**The input**.

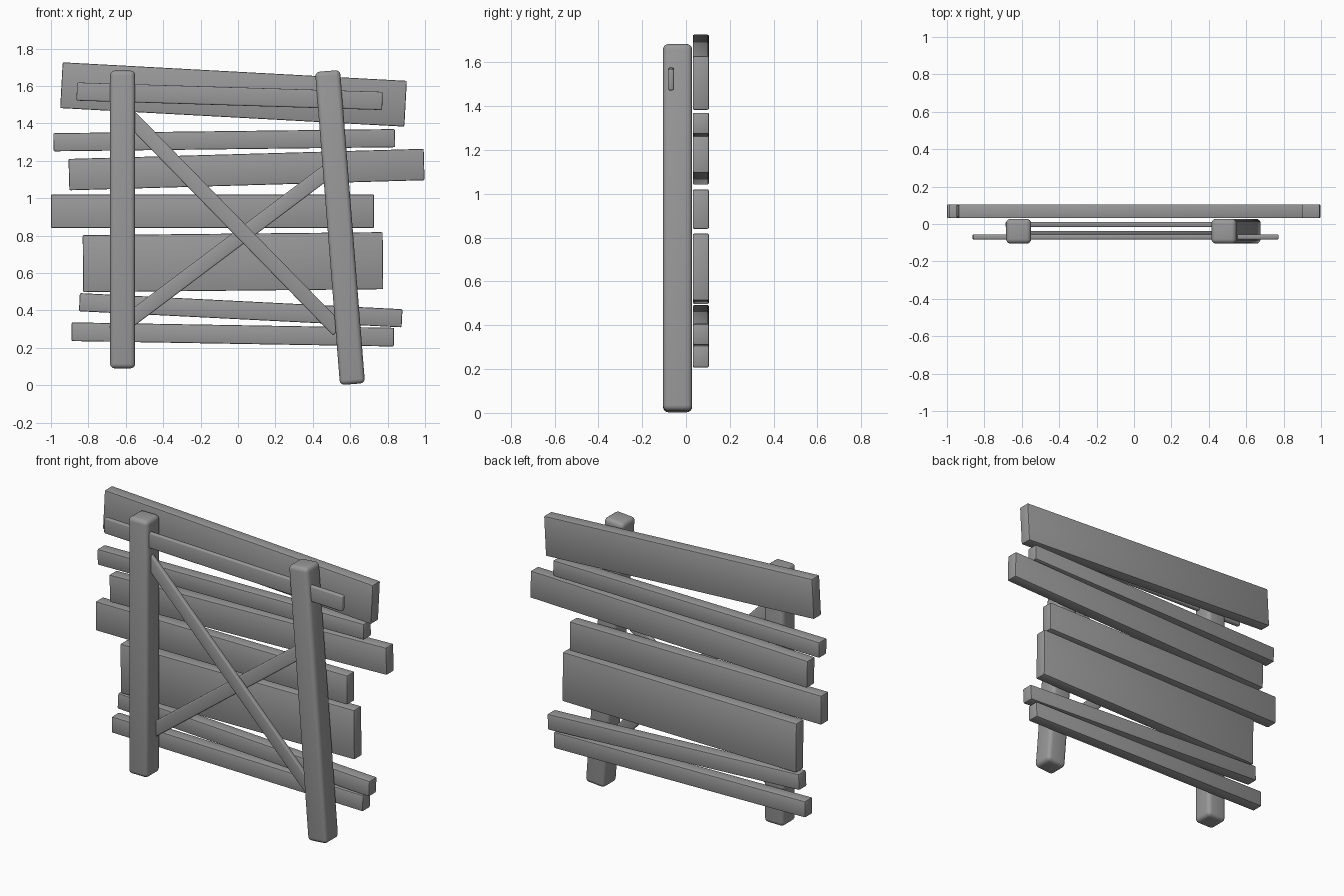
import bpy
from math import atan2, hypot, radians
from mathutils import Matrix, Vector

cube = bpy.data.objects.get("Cube")
if cube:
    bpy.data.objects.remove(cube, do_unlink=True)

# Single weathered grey
grey = bpy.data.materials.new("weathered_grey")
colour = (0.32, 0.32, 0.32, 1)
grey.use_nodes = True
grey.diffuse_color = colour
grey.node_tree.nodes["Principled BSDF"].inputs["Base Color"].default_value = colour


def beam(name, start, end, width, y_front, y_back, bevel, segments):
    """Rounded timber between two (x, z) end points."""
    (x0, z0), (x1, z1) = start, end
    centre = Vector(((x0 + x1) / 2, (y_front + y_back) / 2, (z0 + z1) / 2))
    size = (hypot(x1 - x0, z1 - z0), y_back - y_front, width)
    bpy.ops.mesh.primitive_cube_add(size=1)
    obj = bpy.context.object
    obj.name = name
    obj.data.transform(Matrix.Diagonal((*size, 1)))
    obj.location = centre
    obj.rotation_euler.y = -atan2(z1 - z0, x1 - x0)
    obj.data.materials.append(grey)
    mod = obj.modifiers.new("rounded_edges", "BEVEL")
    mod.width = bevel
    mod.segments = segments
    bpy.ops.object.modifier_apply(modifier=mod.name)
    bpy.ops.object.shade_smooth_by_angle(angle=radians(35))
    return obj


# Crooked planks, top to bottom: left end, right end, width
planks = [
    ((-0.944, 1.604), (0.896, 1.505), 0.245),
    ((-0.987, 1.299), (0.840, 1.321), 0.097),
    ((-0.904, 1.126), (0.995, 1.180), 0.168),
    ((-1.000, 0.930), (0.727, 0.930), 0.180),
    ((-0.829, 0.650), (0.775, 0.666), 0.305),
    ((-0.848, 0.444), (0.877, 0.358), 0.097),
    ((-0.890, 0.286), (0.834, 0.257), 0.100),
]
for i, (a, b, width) in enumerate(planks, 1):
    beam(f"plank_{i}", a, b, width, 0.031, 0.105, 0.007, 2)

# Upright and leaning posts
beam("right_post", (-0.617, 0.09), (-0.617, 1.682), 0.134, -0.105, 0.028, 0.025, 4)
beam("left_post", (0.612, 0.006), (0.479, 1.68), 0.134, -0.105, 0.028, 0.025, 4)

# Top rail and crossed braces
beam("top_rail", (-0.862, 1.57), (0.772, 1.52), 0.097, -0.083, -0.055, 0.008, 3)
beam("falling_brace", (-0.63, 1.487), (0.537, 0.294), 0.08, -0.065, -0.037, 0.008, 3)
beam("rising_brace", (-0.666, 0.283), (0.52, 1.175), 0.08, -0.017, 0.011, 0.008, 3)
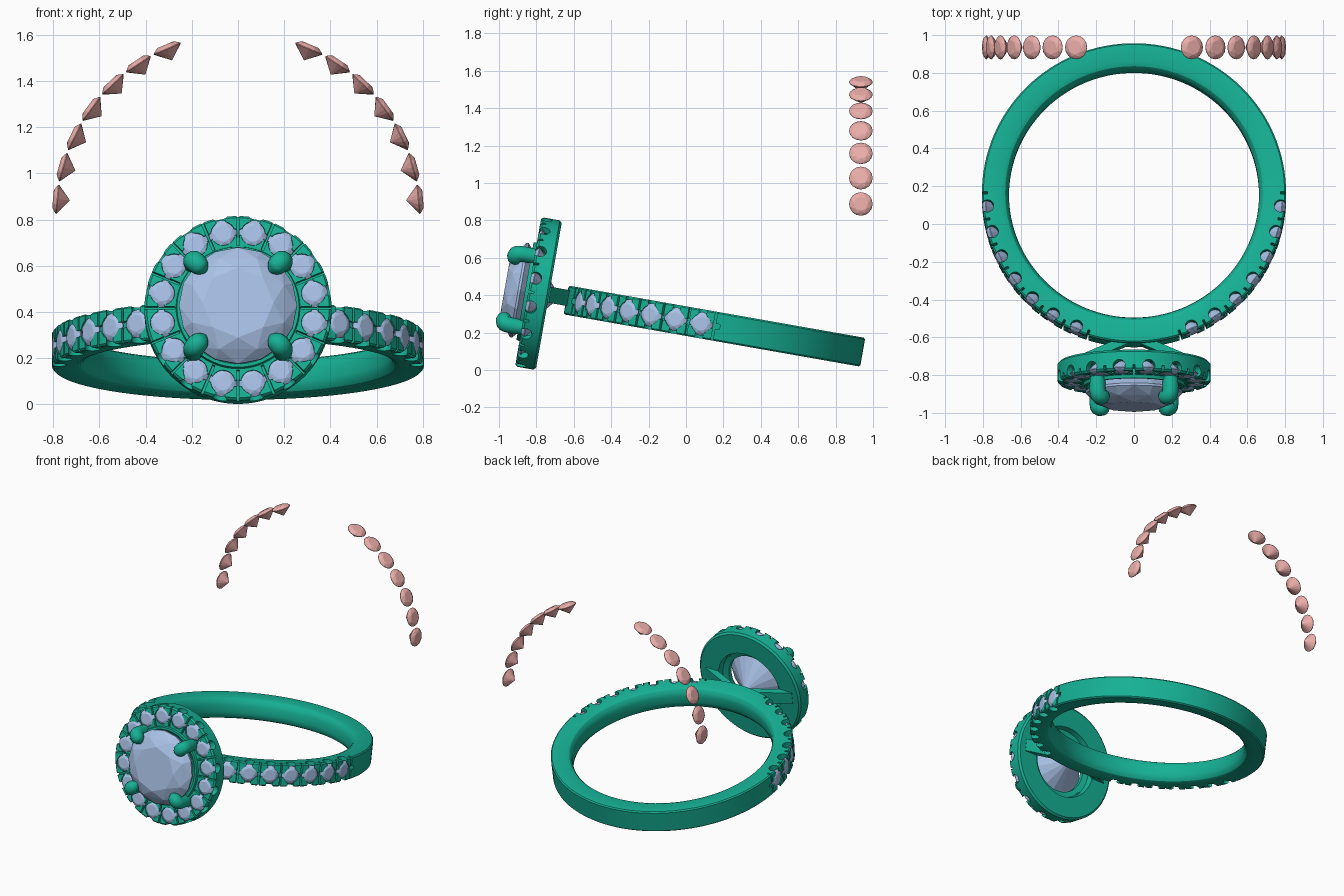
import bpy, bmesh
from math import sin, cos, pi, radians
from mathutils import Matrix, Vector

if "Cube" in bpy.data.objects:
    bpy.data.objects.remove(bpy.data.objects["Cube"])


def material(name, rgb):
    m = bpy.data.materials.new(name)
    m.diffuse_color = (*rgb, 1)
    m.use_nodes = True
    m.node_tree.nodes["Principled BSDF"].inputs["Base Color"].default_value = m.diffuse_color
    return m


METAL = material("metal", (0.008, 0.44, 0.30))
STONE = material("stone", (0.40, 0.54, 0.80))
SPARE = material("spare_stone", (0.83, 0.42, 0.40))

# ring frame (tilted band) and head frame (Z faces outward)
RING = Matrix.Translation((0, 0.152, 0.235)) @ Matrix.Rotation(radians(-10), 4, 'X')
HEAD = RING @ Matrix.Translation((0, 0, 0.008)) @ Matrix.Rotation(pi / 2, 4, 'X')


def finish(bm, name, mat, smooth=None):
    bmesh.ops.recalc_face_normals(bm, faces=bm.faces)
    me = bpy.data.meshes.new(name)
    bm.to_mesh(me)
    bm.free()
    ob = bpy.data.objects.new(name, me)
    bpy.context.scene.collection.objects.link(ob)
    if mat:
        me.materials.append(mat)
    if smooth:
        me.shade_smooth()
        me.set_sharp_from_angle(angle=radians(smooth))
    return ob


def basis(x, y, z, loc):
    m = Matrix((x, y, z)).transposed().to_4x4()
    m.translation = loc
    return m


def lathe(name, profile, mat4, n=128):
    bm = bmesh.new()
    rings = [[bm.verts.new(mat4 @ Vector((r * cos(2 * pi * i / n), r * sin(2 * pi * i / n), h)))
              for r, h in profile] for i in range(n)]
    for i in range(n):
        a, b = rings[i], rings[(i + 1) % n]
        for j in range(len(profile)):
            k = (j + 1) % len(profile)
            bm.faces.new((a[j], b[j], b[k], a[k]))
    return finish(bm, name, METAL)


def add_gem(bm, m, R):
    # round brilliant: table, star ring, girdle, culet
    def ring(n, r, z, off=0.0):
        return [bm.verts.new(m @ Vector((r * R * cos(2 * pi * i / n + off), r * R * sin(2 * pi * i / n + off), z * R)))
                for i in range(n)]
    vs = ring(8, 0.6, 0.3) + ring(8, 0.84, 0.19, pi / 8) + ring(16, 1, 0.02) + ring(16, 1, -0.03)
    vs.append(bm.verts.new(m @ Vector((0, 0, -0.87 * R))))
    bmesh.ops.convex_hull(bm, input=vs)


def gems(name, frames, R, mat):
    bm = bmesh.new()
    for f in frames:
        add_gem(bm, f, R)
    return finish(bm, name, mat)


def add_box(bm, m, lo, hi):
    lo, hi = Vector(lo), Vector(hi)
    bmesh.ops.create_cube(bm, size=1, matrix=m @ Matrix.Translation((lo + hi) / 2) @ Matrix.Diagonal((*(hi - lo), 1)))


def carve(ob, stones, gaps, y0):
    # seats, side scallops and split prongs, cut one kind at a time
    cutters = []
    for kind in ("seat", "scallop", "slot", "groove"):
        bm = bmesh.new()
        for f in (stones if kind in ("seat", "scallop") else gaps):
            if kind == "seat":
                bmesh.ops.create_cone(bm, cap_ends=True, segments=24, radius1=0.045, radius2=0.058, depth=0.09,
                                      matrix=f @ Matrix.Translation((0, 0, 0.01)))
            elif kind == "scallop":
                bmesh.ops.create_cone(bm, cap_ends=True, segments=24, radius1=0.033, radius2=0.033, depth=0.1 - y0,
                                      matrix=f @ Matrix.Translation((0, (0.1 + y0) / 2, -0.008)) @ Matrix.Rotation(pi / 2, 4, 'X'))
            elif kind == "slot":
                add_box(bm, f, (-0.006, max(y0, -0.1) if y0 < -0.05 else -0.06, -0.012), (0.006, 0.1, 0.05))
            else:
                add_box(bm, f, (-0.03, -0.014, -0.01), (0.03, 0.014, 0.05))
        c = finish(bm, kind + "_cutter", None)
        c.hide_render = True
        cutters.append(c)
        mod = ob.modifiers.new(kind, 'BOOLEAN')
        mod.operation, mod.solver, mod.object = 'DIFFERENCE', 'EXACT', c
    dg = bpy.context.evaluated_depsgraph_get()
    me = bpy.data.meshes.new_from_object(ob.evaluated_get(dg))
    ob.modifiers.clear()
    ob.data = me
    for c in cutters:
        bpy.data.objects.remove(c)
    if not me.materials:
        me.materials.append(METAL)
    me.shade_smooth()
    me.set_sharp_from_angle(angle=radians(28))


# band with seven stones on each shoulder
STEP = 10.3


def band_frame(k, side):
    a = radians(-5.2 - STEP * k)
    n, up = Vector((side * cos(a), sin(a), 0)), Vector((0, 0, 1))
    return RING @ basis(up.cross(n), up, n, n * 0.787)


band_stones = [band_frame(k, s) for s in (1, -1) for k in range(7)]
band_gaps = [band_frame(k - 0.5, s) for s in (1, -1) for k in range(8)]
half = [(0.662, 0.025), (0.668, 0.05), (0.682, 0.068), (0.705, 0.078), (0.797, 0.078), (0.805, 0.070)]
band = lathe("band", half + [(r, -h) for r, h in reversed(half)], RING)
carve(band, band_stones, band_gaps, -0.1)
gems("band_stones", band_stones, 0.063, STONE)


# halo with sixteen stones and an inner cup
def halo_frame(k):
    a = radians(11.25 + 22.5 * k)
    rad, tan = Vector((cos(a), sin(a), 0)), Vector((sin(a), -cos(a), 0))
    return HEAD @ basis(tan, rad, Vector((0, 0, 1)), rad * 0.333 + Vector((0, 0, 0.994)))


halo_stones = [halo_frame(k) for k in range(16)]
halo = lathe("halo", [(0.405, 1.0), (0.395, 1.012), (0.268, 1.012), (0.264, 1.03), (0.25, 1.03), (0.2, 0.98),
                      (0.2, 0.95), (0.24, 0.94), (0.25, 0.9), (0.392, 0.9), (0.405, 0.912)], HEAD)
carve(halo, halo_stones, [halo_frame(k + 0.5) for k in range(16)], 0.0)
gems("halo_stones", halo_stones, 0.062, STONE)

# centre stone
gems("centre_stone", [HEAD @ Matrix.Translation((0, 0, 1.062))], 0.256, STONE)

# four claws holding the centre stone
for i in range(4):
    a = radians(45 + 90 * i)
    cu = bpy.data.curves.new("claw", 'CURVE')
    cu.dimensions = '3D'
    cu.bevel_depth, cu.bevel_resolution, cu.use_fill_caps = 0.042, 4, True
    sp = cu.splines.new('NURBS')
    path = [(0.27, 0.93, 0.9), (0.272, 1.02, 1), (0.275, 1.10, 1.05), (0.25, 1.115, 1.1), (0.215, 1.108, 0.9), (0.195, 1.105, 0.15)]
    sp.points.add(len(path) - 1)
    for p, (r, h, w) in zip(sp.points, path):
        p.co, p.radius = (r * cos(a), r * sin(a), h, 1), w
    sp.use_endpoint_u, sp.order_u, sp.resolution_u = True, 3, 5
    cu.materials.append(METAL)
    ob = bpy.data.objects.new("claw", cu)
    bpy.context.scene.collection.objects.link(ob)
    ob.matrix_world = HEAD

# two struts joining the band to the halo
bm = bmesh.new()
for s in (1, -1):
    p, q = Vector((s * 0.03, -0.78, 0.012)), Vector((s * 0.34, -0.915, 0.012))
    d = (q - p).normalized()
    up = Vector((0, 0, 1))
    add_box(bm, RING @ basis(d, up.cross(d), up, p), (0, -0.022, -0.043), ((q - p).length, 0.022, 0.043))
finish(bm, "struts", METAL)

# spare stones floating in an arc behind the ring
spare = []
for s in (1, -1):
    for k in range(7):
        a = radians(5.2 + STEP * k)
        n, y = Vector((s * cos(a), 0, sin(a))), Vector((0, 1, 0))
        spare.append(basis(y.cross(n), y, n, n * 0.785 + Vector((0, 0.935, 0.817))))
gems("spare_stones", spare, 0.063, SPARE)
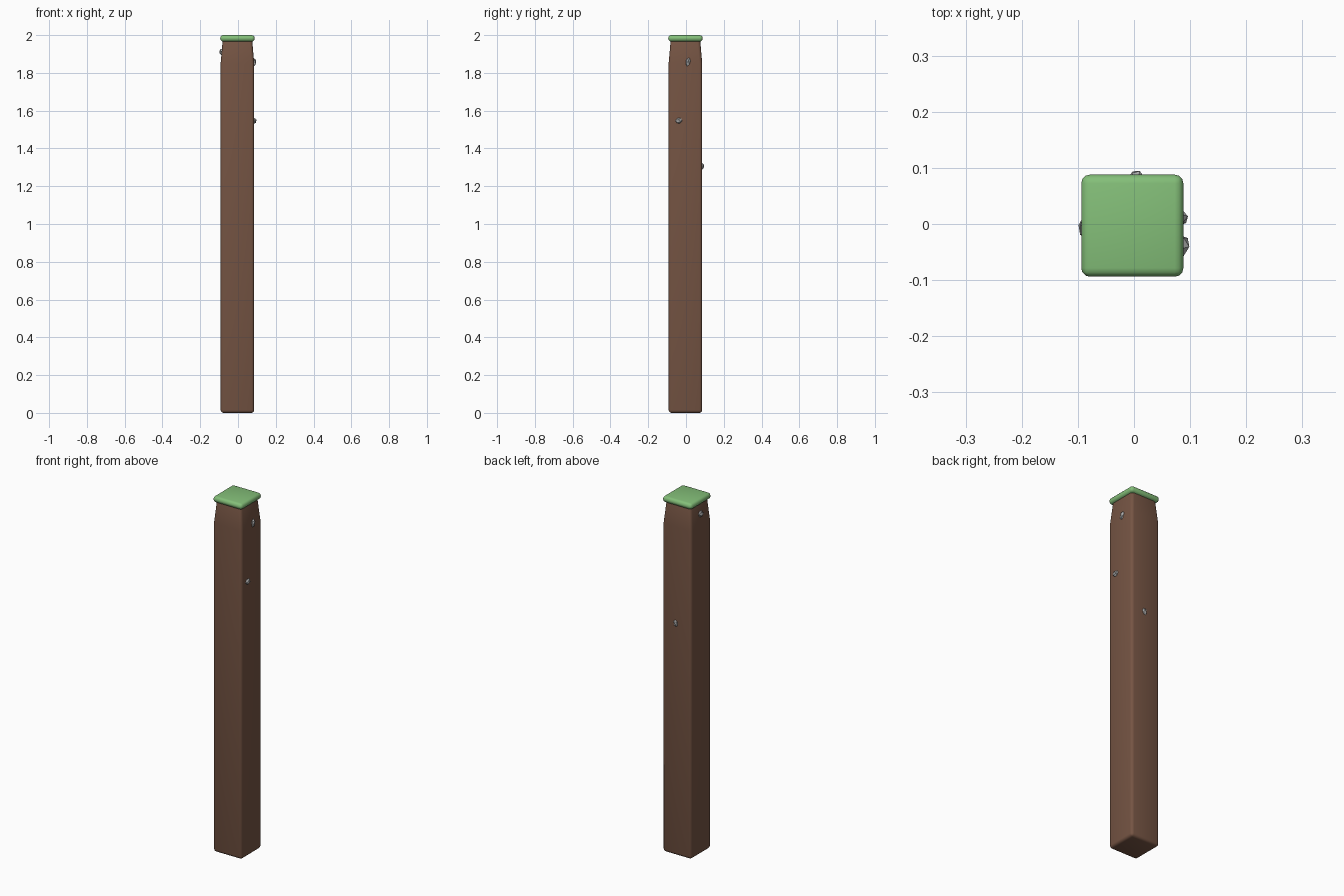
import bpy, bmesh, random
from mathutils import Matrix, Euler

if "Cube" in bpy.data.objects:
    bpy.data.objects.remove(bpy.data.objects["Cube"])

CX, CY = -0.003, -0.003


def material(name, rgb):
    m = bpy.data.materials.new(name)
    m.diffuse_color = (*rgb, 1)
    m.use_nodes = True
    m.node_tree.nodes["Principled BSDF"].inputs["Base Color"].default_value = m.diffuse_color
    return m


BROWN = material("wood", (0.18, 0.09, 0.057))
GREEN = material("moss", (0.23, 0.52, 0.19))
STONE = material("stone", (0.42, 0.42, 0.42))


def square_stack(name, levels, bevel, segments, mat):
    """Square column through (half_width, z) levels, with rounded edges."""
    bm = bmesh.new()
    rings = []
    for h, z in levels:
        rings.append([bm.verts.new((CX + sx * h, CY + sy * h, z))
                      for sx, sy in ((-1, -1), (1, -1), (1, 1), (-1, 1))])
    bm.faces.new(rings[0][::-1])
    bm.faces.new(rings[-1])
    for a, b in zip(rings, rings[1:]):
        for i in range(4):
            j = (i + 1) % 4
            bm.faces.new((a[i], a[j], b[j], b[i]))
    bm.normal_update()
    edges = [e for e in bm.edges if e.calc_face_angle(0) > 0.5]
    bmesh.ops.bevel(bm, geom=edges, offset=bevel, segments=segments,
                    profile=0.5, affect='EDGES', clamp_overlap=True)
    return finish(name, bm, mat, True)


def finish(name, bm, mat, smooth):
    me = bpy.data.meshes.new(name)
    bmesh.ops.recalc_face_normals(bm, faces=bm.faces)
    for f in bm.faces:
        f.smooth = smooth
    bm.to_mesh(me)
    bm.free()
    me.materials.append(mat)
    ob = bpy.data.objects.new(name, me)
    bpy.context.collection.objects.link(ob)
    return ob


# Wooden post, narrowing just below the cap
square_stack("post", [(0.089, 0.0), (0.089, 1.85), (0.077, 1.985)],
             0.015, 3, BROWN)

# Rounded moss cap
square_stack("moss_cap", [(0.091, 1.966), (0.091, 2.0)], 0.0155, 3, GREEN)

# Small faceted pebbles set into the faces: centre, half sizes, tilt
pebbles = [
    ((0.082, 0.011, 1.856), (0.016, 0.014, 0.027), (-0.25, 0, 0)),
    ((0.084, -0.038, 1.546), (0.016, 0.020, 0.017), (0.35, 0, 0)),
    ((0.004, 0.083, 1.306), (0.015, 0.013, 0.022), (0, 0.2, 0)),
    ((-0.086, -0.006, 1.912), (0.014, 0.021, 0.019), (0.5, 0, 0)),
]
random.seed(4)
for n, (pos, size, tilt) in enumerate(pebbles, 1):
    bm = bmesh.new()
    bmesh.ops.create_icosphere(bm, subdivisions=1, radius=1)
    for v in bm.verts:
        v.co *= random.uniform(0.92, 1.05)
    bm.transform(Matrix.Translation(pos) @ Euler(tilt).to_matrix().to_4x4()
                 @ Matrix.Diagonal((*size, 1)))
    finish(f"pebble_{n}", bm, STONE, False)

**Assigned task**. Nothing but the lines from the beginning of the material through the line with "mod.width = bevel" should appear, printed exactly, with no pictures among them.

**Finished task**.
import bpy
from math import atan2, hypot, radians
from mathutils import Matrix, Vector

cube = bpy.data.objects.get("Cube")
if cube:
    bpy.data.objects.remove(cube, do_unlink=True)

# Single weathered grey
grey = bpy.data.materials.new("weathered_grey")
colour = (0.32, 0.32, 0.32, 1)
grey.use_nodes = True
grey.diffuse_color = colour
grey.node_tree.nodes["Principled BSDF"].inputs["Base Color"].default_value = colour


def beam(name, start, end, width, y_front, y_back, bevel, segments):
    """Rounded timber between two (x, z) end points."""
    (x0, z0), (x1, z1) = start, end
    centre = Vector(((x0 + x1) / 2, (y_front + y_back) / 2, (z0 + z1) / 2))
    size = (hypot(x1 - x0, z1 - z0), y_back - y_front, width)
    bpy.ops.mesh.primitive_cube_add(size=1)
    obj = bpy.context.object
    obj.name = name
    obj.data.transform(Matrix.Diagonal((*size, 1)))
    obj.location = centre
    obj.rotation_euler.y = -atan2(z1 - z0, x1 - x0)
    obj.data.materials.append(grey)
    mod = obj.modifiers.new("rounded_edges", "BEVEL")
    mod.width = bevel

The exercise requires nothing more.